• _Exercise instructions_: Among the entries below, extract exactly the lines that run from the one with "RECESS = 0.04" through the one with "bm.faces.new(dict.fromkeys((a[i], a[j], b[j], b[i])))", both ends included.

Document images with source code
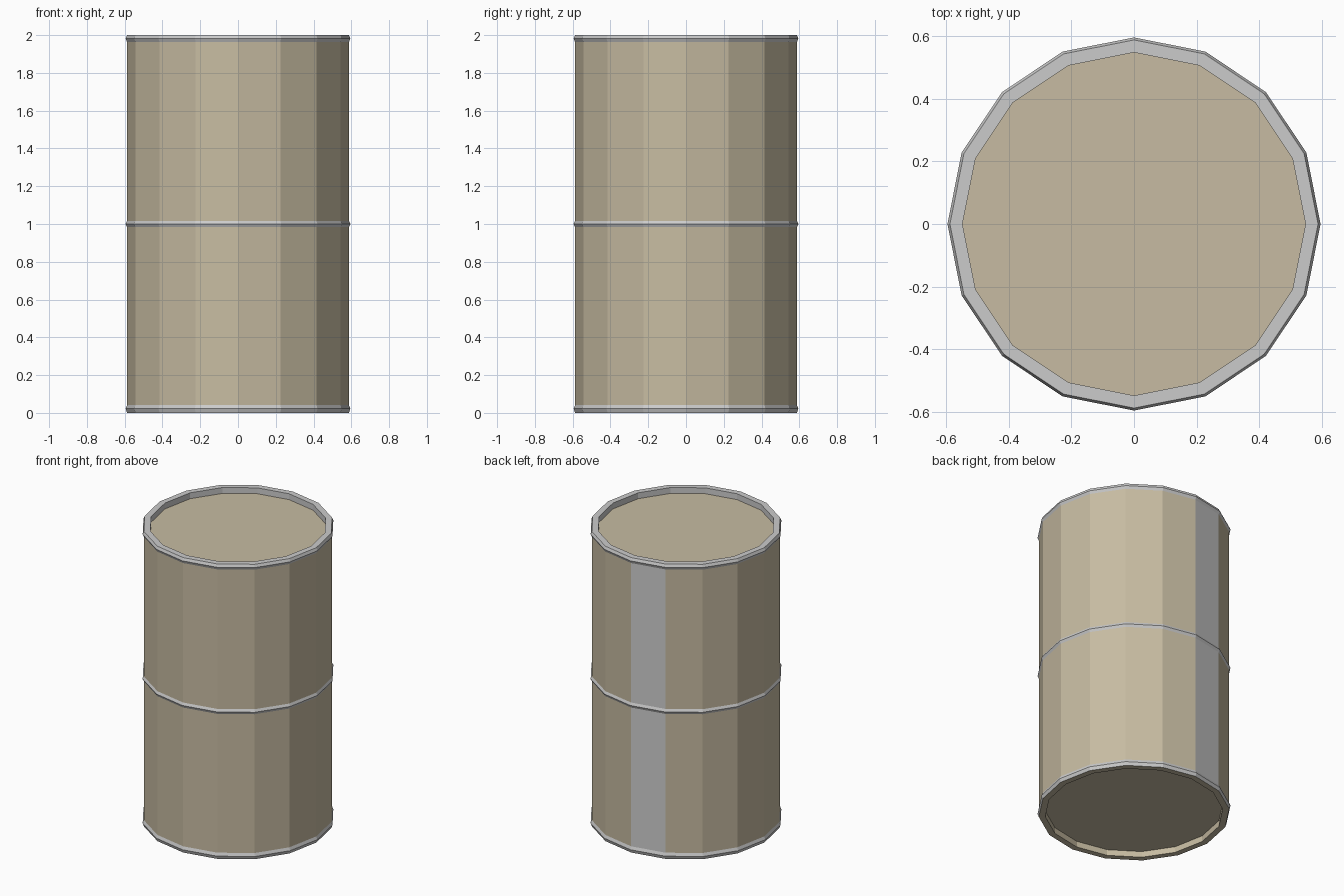
import bpy, bmesh
from math import cos, sin, tau

if "Cube" in bpy.data.objects:
    bpy.data.objects.remove(bpy.data.objects["Cube"])

SIDES = 16
R, R_HOOP, R_IN = 0.587, 0.595, 0.547
RECESS = 0.04

tan = bpy.data.materials.new("tan_paint")
tan.diffuse_color = (0.57, 0.50, 0.36, 1)
tan.use_nodes = True
tan.node_tree.nodes["Principled BSDF"].inputs["Base Color"].default_value = tan.diffuse_color


def lathe(name, profile, sides=range(SIDES), mat=None):
    """Revolve (radius, z) points around z, keeping only the listed sides."""
    bm = bmesh.new()
    rings = []
    for r, z in profile:
        if r == 0:
            rings.append([bm.verts.new((0, 0, z))] * SIDES)
        else:
            rings.append([bm.verts.new((r * cos(tau * i / SIDES), r * sin(tau * i / SIDES), z))
                          for i in range(SIDES)])
    for a, b in zip(rings, rings[1:]):
        for i in sides:
            j = (i + 1) % SIDES
            bm.faces.new(dict.fromkeys((a[i], a[j], b[j], b[i])))
    bmesh.ops.delete(bm, geom=[v for v in bm.verts if not v.link_faces], context='VERTS')
    mesh = bpy.data.meshes.new(name)
    bm.to_mesh(mesh)
    bm.free()
    obj = bpy.data.objects.new(name, mesh)
    bpy.context.collection.objects.link(obj)
    if mat:
        mesh.materials.append(mat)
    return obj


# Side wall: one grey seam panel at the back, all other sides painted
SEAM = 4
wall = [(R, 0.0), (R, 1.98)]
lathe("barrel_wall", wall, [i for i in range(SIDES) if i != SEAM], tan)
lathe("seam_panel", wall, [SEAM])

# Recessed ends
lathe("bottom_end", [(0, RECESS), (R_IN, RECESS), (R_IN, 0), (R, 0)], mat=tan)
lathe("lid", [(R_IN, 2 - RECESS), (0, 2 - RECESS)], mat=tan)

# Hoops, the top one folding over into the rim
lathe("bottom_hoop", [(R, 0.0), (R_HOOP, 0.022), (R, 0.042)])
lathe("middle_hoop", [(R, 0.983), (R_HOOP, 1.0), (R, 1.017)])
lathe("top_rim", [(R, 1.963), (R_HOOP, 1.981), (R, 2.0), (R_IN, 2.0), (R_IN, 2 - RECESS)])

• _Your response_:
RECESS = 0.04

tan = bpy.data.materials.new("tan_paint")
tan.diffuse_color = (0.57, 0.50, 0.36, 1)
tan.use_nodes = True
tan.node_tree.nodes["Principled BSDF"].inputs["Base Color"].default_value = tan.diffuse_color


def lathe(name, profile, sides=range(SIDES), mat=None):
    """Revolve (radius, z) points around z, keeping only the listed sides."""
    bm = bmesh.new()
    rings = []
    for r, z in profile:
        if r == 0:
            rings.append([bm.verts.new((0, 0, z))] * SIDES)
        else:
            rings.append([bm.verts.new((r * cos(tau * i / SIDES), r * sin(tau * i / SIDES), z))
                          for i in range(SIDES)])
    for a, b in zip(rings, rings[1:]):
        for i in sides:
            j = (i + 1) % SIDES
            bm.faces.new(dict.fromkeys((a[i], a[j], b[j], b[i])))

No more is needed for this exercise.